WHAT THE EXERCISE ASKS - Each entry below should be output exactly, apart from its images.

EXERCISE DATA -
==============================
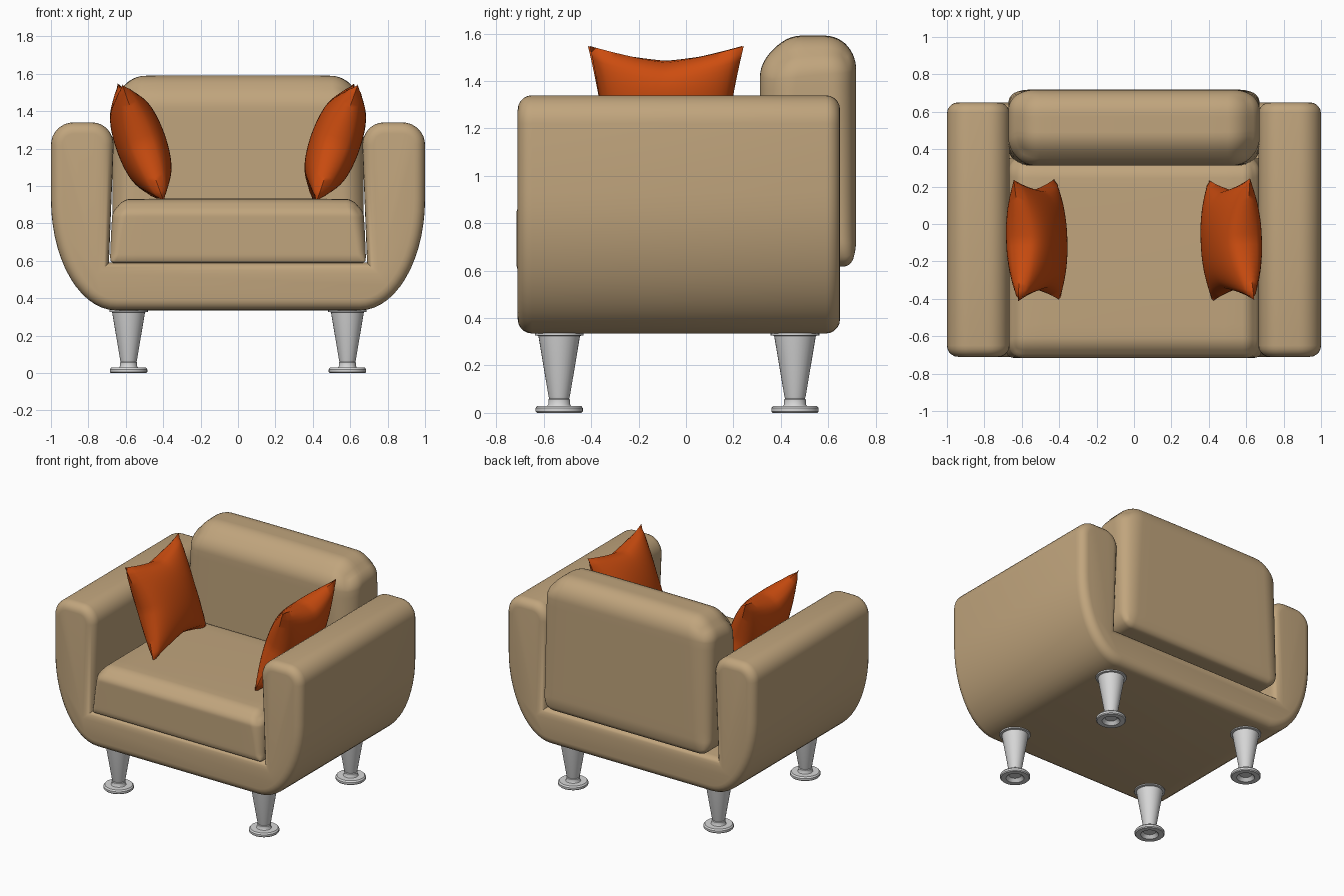
import bpy, bmesh, math
from mathutils import Vector, Matrix

if "Cube" in bpy.data.objects:
    bpy.data.objects.remove(bpy.data.objects["Cube"])


def material(name, rgb):
    m = bpy.data.materials.new(name)
    m.diffuse_color = (*rgb, 1)
    m.use_nodes = True
    m.node_tree.nodes["Principled BSDF"].inputs["Base Color"].default_value = m.diffuse_color
    return m


TAN = material("tan fabric", (0.53, 0.375, 0.205))
ORANGE = material("orange fabric", (0.62, 0.075, 0.005))
STEEL = material("light grey metal", (0.68, 0.68, 0.68))


def finish(bm, name, mat, angle=50):
    bmesh.ops.recalc_face_normals(bm, faces=bm.faces)
    me = bpy.data.meshes.new(name)
    bm.to_mesh(me)
    bm.free()
    ob = bpy.data.objects.new(name, me)
    bpy.context.collection.objects.link(ob)
    me.materials.append(mat)
    bpy.ops.object.select_all(action='DESELECT')
    ob.select_set(True)
    bpy.context.view_layer.objects.active = ob
    bpy.ops.object.shade_smooth_by_angle(angle=math.radians(angle))
    return ob


def arc(cx, cz, rx, rz, a0, a1, n):
    return [(cx + rx * math.cos(math.radians(a0 + (a1 - a0) * i / n)),
             cz + rz * math.sin(math.radians(a0 + (a1 - a0) * i / n))) for i in range(n + 1)]


# U-shaped frame: half profile mirrored, extruded front to back, rims rounded
def build_frame():
    half = arc(0.65, 0.93, 0.35, 0.595, -90, 0, 14)        # outer lower corner
    half += arc(0.88, 1.22, 0.12, 0.12, 0, 90, 8)          # arm top, outside
    half += arc(0.78, 1.22, 0.115, 0.12, 90, 180, 8)       # arm top, inside
    half += [(0.69, 0.59)]
    pts = half + [(-x, z) for x, z in reversed(half)]
    bm = bmesh.new()
    y0, y1 = -0.71, 0.65
    front = bm.faces.new([bm.verts.new((x, y0, z)) for x, z in pts])
    back = bmesh.ops.extrude_face_region(bm, geom=[front], use_keep_orig=True)["geom"]
    bmesh.ops.translate(bm, verts=[v for v in back if isinstance(v, bmesh.types.BMVert)],
                        vec=(0, y1 - y0, 0))
    bmesh.ops.recalc_face_normals(bm, faces=bm.faces)
    rims = [e for e in bm.edges if abs(e.verts[0].co.y - e.verts[1].co.y) < 1e-5]
    bmesh.ops.bevel(bm, geom=rims, offset=0.06, segments=5, profile=0.5,
                    affect='EDGES', clamp_overlap=False)
    finish(bm, "frame", TAN)


# Rounded box: radius(t) gives the corner radii at box position t in -1..1
def cushion(name, centre, h, radius, warp, cuts=23):
    bm = bmesh.new()
    bmesh.ops.create_cube(bm, size=2)
    bmesh.ops.subdivide_edges(bm, edges=bm.edges, cuts=cuts, use_grid_fill=True)
    for v in bm.verts:
        t = v.co.copy()
        r = radius(t)
        q, d = Vector(), Vector()
        for i in range(3):
            s, a = math.copysign(1, t[i]), abs(t[i])
            q[i] = s * (h[i] - r[i]) * min(1, a * 2)
            d[i] = s * math.tan(max(0, a * 2 - 1) * math.pi / 4)
        d.normalize()
        p = q + Vector(d[i] * r[i] for i in range(3))
        v.co = warp(p, t) + Vector(centre)
    return finish(bm, name, TAN)


def seat_radius(t):
    k = (t.z + 1) / 2
    return [0.03 + 0.06 * k, 0.03 + 0.08 * k, 0.03 + 0.07 * k]


def seat_warp(p, t):
    crown = (1 - t.x ** 2) * (1 - t.y ** 2)
    p.z += 0.012 * crown * max(0, t.z)
    p.x *= 1 - 0.015 * t.z
    return p


def back_radius(t):
    k = (t.z + 1) / 2
    lean = 1 - 0.25 * t.y
    return [0.09 + 0.08 * k, (0.06 + 0.095 * k) * lean, 0.1 + 0.08 * k * lean]


def back_warp(p, t):
    p.z -= 0.02 * abs(t.x) ** 3 * max(0, t.z)
    return p


# Throw pillow: two domed grids meeting at a pinched, concave seam
def pillow(name, side):
    n, hw, hh, thick = 24, 0.325, 0.335, 0.135
    bm = bmesh.new()
    grid = {}
    for s in (-1, 1):
        for i in range(n + 1):
            for j in range(n + 1):
                u, v = 2 * i / n - 1, 2 * j / n - 1
                x = hw * u * (1 - 0.17 * (1 - abs(v) ** 1.3) * u * u)
                z = hh * v * (1 - 0.22 * (1 - abs(u) ** 1.3) * v * v)
                dome = max(0, (1 - u * u) * (1 - v * v)) ** 0.5
                grid[s, i, j] = bm.verts.new((s * thick * dome, x, z))
        for i in range(n):
            for j in range(n):
                bm.faces.new([grid[s, a, b] for a, b in
                              ((i, j), (i + 1, j), (i + 1, j + 1), (i, j + 1))])
    bmesh.ops.remove_doubles(bm, verts=bm.verts, dist=1e-5)
    m = (Matrix.Translation((side * 0.52, -0.085, 1.232))
         @ Matrix.Rotation(math.radians(2), 4, 'Z')
         @ Matrix.Rotation(math.radians(side * 19.5), 4, 'Y'))
    bmesh.ops.transform(bm, matrix=m, verts=bm.verts)
    finish(bm, name, ORANGE)


# Turned leg: profile spun about z, with hollow underside of the foot disc
def leg(name, x, y):
    prof = [(0, 0.022), (0.04, 0.022), (0.06, 0.0), (0.094, 0.0), (0.1, 0.006), (0.1, 0.02),
            (0.092, 0.03), (0.05, 0.03), (0.046, 0.036), (0.046, 0.056), (0.042, 0.06),
            (0.045, 0.07), (0.088, 0.325), (0.103, 0.327), (0.103, 0.337), (0, 0.337)]
    bm = bmesh.new()
    vs = [bm.verts.new((r, 0, z)) for r, z in prof]
    es = [bm.edges.new(p) for p in zip(vs, vs[1:])]
    bmesh.ops.spin(bm, geom=vs + es, cent=(0, 0, 0), axis=(0, 0, 1),
                   angle=math.tau, steps=32, use_duplicate=False)
    bmesh.ops.remove_doubles(bm, verts=bm.verts, dist=1e-4)
    bmesh.ops.translate(bm, verts=bm.verts, vec=(x, y, 0))
    finish(bm, name, STEEL, 35)


build_frame()
cushion("seat_cushion", (0, -0.18, 0.755), (0.678, 0.536, 0.167), seat_radius, seat_warp)
cushion("back_cushion", (0, 0.515, 1.105), (0.672, 0.203, 0.487), back_radius, back_warp)
for side, label in ((-1, "left"), (1, "right")):
    pillow(label + "_pillow", side)
    leg(label + "_front_leg", side * 0.585, -0.535)
    leg(label + "_back_leg", side * 0.585, 0.46)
==============================
FINAL ANSWER -
import bpy, bmesh, math
from mathutils import Vector, Matrix

if "Cube" in bpy.data.objects:
    bpy.data.objects.remove(bpy.data.objects["Cube"])


def material(name, rgb):
    m = bpy.data.materials.new(name)
    m.diffuse_color = (*rgb, 1)
    m.use_nodes = True
    m.node_tree.nodes["Principled BSDF"].inputs["Base Color"].default_value = m.diffuse_color
    return m


TAN = material("tan fabric", (0.53, 0.375, 0.205))
ORANGE = material("orange fabric", (0.62, 0.075, 0.005))
STEEL = material("light grey metal", (0.68, 0.68, 0.68))


def finish(bm, name, mat, angle=50):
    bmesh.ops.recalc_face_normals(bm, faces=bm.faces)
    me = bpy.data.meshes.new(name)
    bm.to_mesh(me)
    bm.free()
    ob = bpy.data.objects.new(name, me)
    bpy.context.collection.objects.link(ob)
    me.materials.append(mat)
    bpy.ops.object.select_all(action='DESELECT')
    ob.select_set(True)
    bpy.context.view_layer.objects.active = ob
    bpy.ops.object.shade_smooth_by_angle(angle=math.radians(angle))
    return ob


def arc(cx, cz, rx, rz, a0, a1, n):
    return [(cx + rx * math.cos(math.radians(a0 + (a1 - a0) * i / n)),
             cz + rz * math.sin(math.radians(a0 + (a1 - a0) * i / n))) for i in range(n + 1)]


# U-shaped frame: half profile mirrored, extruded front to back, rims rounded
def build_frame():
    half = arc(0.65, 0.93, 0.35, 0.595, -90, 0, 14)        # outer lower corner
    half += arc(0.88, 1.22, 0.12, 0.12, 0, 90, 8)          # arm top, outside
    half += arc(0.78, 1.22, 0.115, 0.12, 90, 180, 8)       # arm top, inside
    half += [(0.69, 0.59)]
    pts = half + [(-x, z) for x, z in reversed(half)]
    bm = bmesh.new()
    y0, y1 = -0.71, 0.65
    front = bm.faces.new([bm.verts.new((x, y0, z)) for x, z in pts])
    back = bmesh.ops.extrude_face_region(bm, geom=[front], use_keep_orig=True)["geom"]
    bmesh.ops.translate(bm, verts=[v for v in back if isinstance(v, bmesh.types.BMVert)],
                        vec=(0, y1 - y0, 0))
    bmesh.ops.recalc_face_normals(bm, faces=bm.faces)
    rims = [e for e in bm.edges if abs(e.verts[0].co.y - e.verts[1].co.y) < 1e-5]
    bmesh.ops.bevel(bm, geom=rims, offset=0.06, segments=5, profile=0.5,
                    affect='EDGES', clamp_overlap=False)
    finish(bm, "frame", TAN)


# Rounded box: radius(t) gives the corner radii at box position t in -1..1
def cushion(name, centre, h, radius, warp, cuts=23):
    bm = bmesh.new()
    bmesh.ops.create_cube(bm, size=2)
    bmesh.ops.subdivide_edges(bm, edges=bm.edges, cuts=cuts, use_grid_fill=True)
    for v in bm.verts:
        t = v.co.copy()
        r = radius(t)
        q, d = Vector(), Vector()
        for i in range(3):
            s, a = math.copysign(1, t[i]), abs(t[i])
            q[i] = s * (h[i] - r[i]) * min(1, a * 2)
            d[i] = s * math.tan(max(0, a * 2 - 1) * math.pi / 4)
        d.normalize()
        p = q + Vector(d[i] * r[i] for i in range(3))
        v.co = warp(p, t) + Vector(centre)
    return finish(bm, name, TAN)


def seat_radius(t):
    k = (t.z + 1) / 2
    return [0.03 + 0.06 * k, 0.03 + 0.08 * k, 0.03 + 0.07 * k]


def seat_warp(p, t):
    crown = (1 - t.x ** 2) * (1 - t.y ** 2)
    p.z += 0.012 * crown * max(0, t.z)
    p.x *= 1 - 0.015 * t.z
    return p


def back_radius(t):
    k = (t.z + 1) / 2
    lean = 1 - 0.25 * t.y
    return [0.09 + 0.08 * k, (0.06 + 0.095 * k) * lean, 0.1 + 0.08 * k * lean]


def back_warp(p, t):
    p.z -= 0.02 * abs(t.x) ** 3 * max(0, t.z)
    return p


# Throw pillow: two domed grids meeting at a pinched, concave seam
def pillow(name, side):
    n, hw, hh, thick = 24, 0.325, 0.335, 0.135
    bm = bmesh.new()
    grid = {}
    for s in (-1, 1):
        for i in range(n + 1):
            for j in range(n + 1):
                u, v = 2 * i / n - 1, 2 * j / n - 1
                x = hw * u * (1 - 0.17 * (1 - abs(v) ** 1.3) * u * u)
                z = hh * v * (1 - 0.22 * (1 - abs(u) ** 1.3) * v * v)
                dome = max(0, (1 - u * u) * (1 - v * v)) ** 0.5
                grid[s, i, j] = bm.verts.new((s * thick * dome, x, z))
        for i in range(n):
            for j in range(n):
                bm.faces.new([grid[s, a, b] for a, b in
                              ((i, j), (i + 1, j), (i + 1, j + 1), (i, j + 1))])
    bmesh.ops.remove_doubles(bm, verts=bm.verts, dist=1e-5)
    m = (Matrix.Translation((side * 0.52, -0.085, 1.232))
         @ Matrix.Rotation(math.radians(2), 4, 'Z')
         @ Matrix.Rotation(math.radians(side * 19.5), 4, 'Y'))
    bmesh.ops.transform(bm, matrix=m, verts=bm.verts)
    finish(bm, name, ORANGE)


# Turned leg: profile spun about z, with hollow underside of the foot disc
def leg(name, x, y):
    prof = [(0, 0.022), (0.04, 0.022), (0.06, 0.0), (0.094, 0.0), (0.1, 0.006), (0.1, 0.02),
            (0.092, 0.03), (0.05, 0.03), (0.046, 0.036), (0.046, 0.056), (0.042, 0.06),
            (0.045, 0.07), (0.088, 0.325), (0.103, 0.327), (0.103, 0.337), (0, 0.337)]
    bm = bmesh.new()
    vs = [bm.verts.new((r, 0, z)) for r, z in prof]
    es = [bm.edges.new(p) for p in zip(vs, vs[1:])]
    bmesh.ops.spin(bm, geom=vs + es, cent=(0, 0, 0), axis=(0, 0, 1),
                   angle=math.tau, steps=32, use_duplicate=False)
    bmesh.ops.remove_doubles(bm, verts=bm.verts, dist=1e-4)
    bmesh.ops.translate(bm, verts=bm.verts, vec=(x, y, 0))
    finish(bm, name, STEEL, 35)


build_frame()
cushion("seat_cushion", (0, -0.18, 0.755), (0.678, 0.536, 0.167), seat_radius, seat_warp)
cushion("back_cushion", (0, 0.515, 1.105), (0.672, 0.203, 0.487), back_radius, back_warp)
for side, label in ((-1, "left"), (1, "right")):
    pillow(label + "_pillow", side)
    leg(label + "_front_leg", side * 0.585, -0.535)
    leg(label + "_back_leg", side * 0.585, 0.46)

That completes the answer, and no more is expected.